→ TASK TO CARRY OUT: From the opening line of the records through the line bearing "c = [(u0, z0), (u1, z0), (u1, z1), (u0, z1)]", set down every line exactly.

(Excerpts from a dataset)
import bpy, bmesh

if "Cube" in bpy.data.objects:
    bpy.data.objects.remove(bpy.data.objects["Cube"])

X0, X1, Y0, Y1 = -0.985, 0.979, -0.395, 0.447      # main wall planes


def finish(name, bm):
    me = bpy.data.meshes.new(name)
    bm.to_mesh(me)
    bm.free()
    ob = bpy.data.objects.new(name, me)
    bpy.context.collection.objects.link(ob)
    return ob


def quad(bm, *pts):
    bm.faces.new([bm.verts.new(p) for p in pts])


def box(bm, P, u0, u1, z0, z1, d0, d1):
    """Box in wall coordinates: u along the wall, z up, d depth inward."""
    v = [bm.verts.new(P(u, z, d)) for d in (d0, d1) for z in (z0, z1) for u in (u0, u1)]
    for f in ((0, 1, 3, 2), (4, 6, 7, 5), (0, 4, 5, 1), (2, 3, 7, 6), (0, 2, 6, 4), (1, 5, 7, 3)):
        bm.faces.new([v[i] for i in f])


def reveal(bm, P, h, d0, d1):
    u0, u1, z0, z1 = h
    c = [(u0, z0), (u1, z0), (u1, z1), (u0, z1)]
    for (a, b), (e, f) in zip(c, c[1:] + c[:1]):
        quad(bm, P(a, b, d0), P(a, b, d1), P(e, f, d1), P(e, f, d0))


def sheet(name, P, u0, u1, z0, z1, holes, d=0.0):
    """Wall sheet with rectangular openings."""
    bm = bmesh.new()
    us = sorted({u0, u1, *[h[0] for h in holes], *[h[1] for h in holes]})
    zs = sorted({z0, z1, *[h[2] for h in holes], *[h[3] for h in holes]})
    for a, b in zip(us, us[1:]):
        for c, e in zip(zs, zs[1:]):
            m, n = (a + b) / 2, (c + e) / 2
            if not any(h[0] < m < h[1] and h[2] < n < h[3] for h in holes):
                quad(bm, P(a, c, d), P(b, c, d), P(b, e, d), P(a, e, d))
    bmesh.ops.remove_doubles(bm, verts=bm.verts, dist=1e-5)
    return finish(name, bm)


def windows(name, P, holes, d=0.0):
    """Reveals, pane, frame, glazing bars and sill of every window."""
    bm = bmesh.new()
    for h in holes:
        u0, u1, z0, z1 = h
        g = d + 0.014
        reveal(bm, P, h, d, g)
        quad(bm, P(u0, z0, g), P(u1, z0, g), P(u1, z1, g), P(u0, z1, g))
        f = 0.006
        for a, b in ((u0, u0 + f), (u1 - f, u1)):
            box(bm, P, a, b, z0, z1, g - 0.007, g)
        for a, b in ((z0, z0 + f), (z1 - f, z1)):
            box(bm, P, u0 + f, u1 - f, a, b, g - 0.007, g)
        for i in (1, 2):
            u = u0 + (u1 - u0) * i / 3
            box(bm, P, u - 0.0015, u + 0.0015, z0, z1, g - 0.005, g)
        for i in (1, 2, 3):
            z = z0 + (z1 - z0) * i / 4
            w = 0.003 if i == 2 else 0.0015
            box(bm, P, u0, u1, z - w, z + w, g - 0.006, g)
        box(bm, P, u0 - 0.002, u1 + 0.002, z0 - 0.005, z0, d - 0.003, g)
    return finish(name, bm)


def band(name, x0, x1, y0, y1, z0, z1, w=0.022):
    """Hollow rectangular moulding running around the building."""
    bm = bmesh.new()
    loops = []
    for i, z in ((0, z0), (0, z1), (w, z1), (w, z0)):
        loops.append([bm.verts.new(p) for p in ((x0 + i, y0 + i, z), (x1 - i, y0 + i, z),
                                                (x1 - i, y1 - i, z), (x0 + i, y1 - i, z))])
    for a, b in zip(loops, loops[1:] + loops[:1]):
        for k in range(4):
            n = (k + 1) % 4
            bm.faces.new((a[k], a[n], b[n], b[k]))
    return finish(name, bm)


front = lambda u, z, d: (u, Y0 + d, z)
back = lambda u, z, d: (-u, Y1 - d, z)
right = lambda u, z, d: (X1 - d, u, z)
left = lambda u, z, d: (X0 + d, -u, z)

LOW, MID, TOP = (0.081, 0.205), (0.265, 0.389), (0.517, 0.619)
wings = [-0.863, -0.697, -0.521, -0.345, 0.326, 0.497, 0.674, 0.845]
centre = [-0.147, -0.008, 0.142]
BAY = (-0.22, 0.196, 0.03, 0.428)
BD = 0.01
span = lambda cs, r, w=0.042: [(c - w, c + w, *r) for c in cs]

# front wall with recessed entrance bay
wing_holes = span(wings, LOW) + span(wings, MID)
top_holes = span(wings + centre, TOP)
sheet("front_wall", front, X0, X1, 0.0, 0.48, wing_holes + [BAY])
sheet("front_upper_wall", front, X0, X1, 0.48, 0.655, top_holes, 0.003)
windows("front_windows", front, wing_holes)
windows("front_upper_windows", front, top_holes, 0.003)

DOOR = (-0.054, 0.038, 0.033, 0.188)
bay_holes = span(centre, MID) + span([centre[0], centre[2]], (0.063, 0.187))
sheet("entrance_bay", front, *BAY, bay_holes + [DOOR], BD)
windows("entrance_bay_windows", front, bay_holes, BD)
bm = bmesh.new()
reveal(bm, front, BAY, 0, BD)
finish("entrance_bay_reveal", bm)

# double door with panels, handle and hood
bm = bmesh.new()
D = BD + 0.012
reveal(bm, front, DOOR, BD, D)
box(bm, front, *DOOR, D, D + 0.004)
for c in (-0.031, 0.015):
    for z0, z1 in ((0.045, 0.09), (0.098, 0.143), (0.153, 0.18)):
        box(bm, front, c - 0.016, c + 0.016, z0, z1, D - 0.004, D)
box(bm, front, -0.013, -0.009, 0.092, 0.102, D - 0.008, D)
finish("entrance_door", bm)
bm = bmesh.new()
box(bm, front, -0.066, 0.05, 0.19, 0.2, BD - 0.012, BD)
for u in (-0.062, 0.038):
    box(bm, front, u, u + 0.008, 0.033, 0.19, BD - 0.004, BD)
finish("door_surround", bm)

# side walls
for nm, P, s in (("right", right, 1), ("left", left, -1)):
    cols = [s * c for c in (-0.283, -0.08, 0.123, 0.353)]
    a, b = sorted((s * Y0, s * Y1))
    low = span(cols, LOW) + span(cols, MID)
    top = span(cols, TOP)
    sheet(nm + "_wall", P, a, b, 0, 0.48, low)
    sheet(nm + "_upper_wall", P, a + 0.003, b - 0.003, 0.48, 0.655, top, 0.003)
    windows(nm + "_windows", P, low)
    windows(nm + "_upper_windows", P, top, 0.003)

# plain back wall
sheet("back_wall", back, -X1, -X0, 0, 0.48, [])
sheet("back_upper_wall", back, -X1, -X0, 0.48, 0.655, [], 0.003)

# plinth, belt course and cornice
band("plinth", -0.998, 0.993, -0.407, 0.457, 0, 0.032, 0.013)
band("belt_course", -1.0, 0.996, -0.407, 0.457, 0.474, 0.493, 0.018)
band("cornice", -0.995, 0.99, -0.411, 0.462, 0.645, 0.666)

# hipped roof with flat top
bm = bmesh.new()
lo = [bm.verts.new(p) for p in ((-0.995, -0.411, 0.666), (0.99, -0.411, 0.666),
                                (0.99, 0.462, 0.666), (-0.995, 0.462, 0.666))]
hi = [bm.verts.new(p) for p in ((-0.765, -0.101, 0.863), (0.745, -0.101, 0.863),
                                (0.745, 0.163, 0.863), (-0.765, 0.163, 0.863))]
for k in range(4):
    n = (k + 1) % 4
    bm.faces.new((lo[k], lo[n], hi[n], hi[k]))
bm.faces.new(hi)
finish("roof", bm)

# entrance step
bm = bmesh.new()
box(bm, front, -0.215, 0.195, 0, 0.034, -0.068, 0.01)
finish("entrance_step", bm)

→ YOUR RESPONSE:
import bpy, bmesh

if "Cube" in bpy.data.objects:
    bpy.data.objects.remove(bpy.data.objects["Cube"])

X0, X1, Y0, Y1 = -0.985, 0.979, -0.395, 0.447      # main wall planes


def finish(name, bm):
    me = bpy.data.meshes.new(name)
    bm.to_mesh(me)
    bm.free()
    ob = bpy.data.objects.new(name, me)
    bpy.context.collection.objects.link(ob)
    return ob


def quad(bm, *pts):
    bm.faces.new([bm.verts.new(p) for p in pts])


def box(bm, P, u0, u1, z0, z1, d0, d1):
    """Box in wall coordinates: u along the wall, z up, d depth inward."""
    v = [bm.verts.new(P(u, z, d)) for d in (d0, d1) for z in (z0, z1) for u in (u0, u1)]
    for f in ((0, 1, 3, 2), (4, 6, 7, 5), (0, 4, 5, 1), (2, 3, 7, 6), (0, 2, 6, 4), (1, 5, 7, 3)):
        bm.faces.new([v[i] for i in f])


def reveal(bm, P, h, d0, d1):
    u0, u1, z0, z1 = h
    c = [(u0, z0), (u1, z0), (u1, z1), (u0, z1)]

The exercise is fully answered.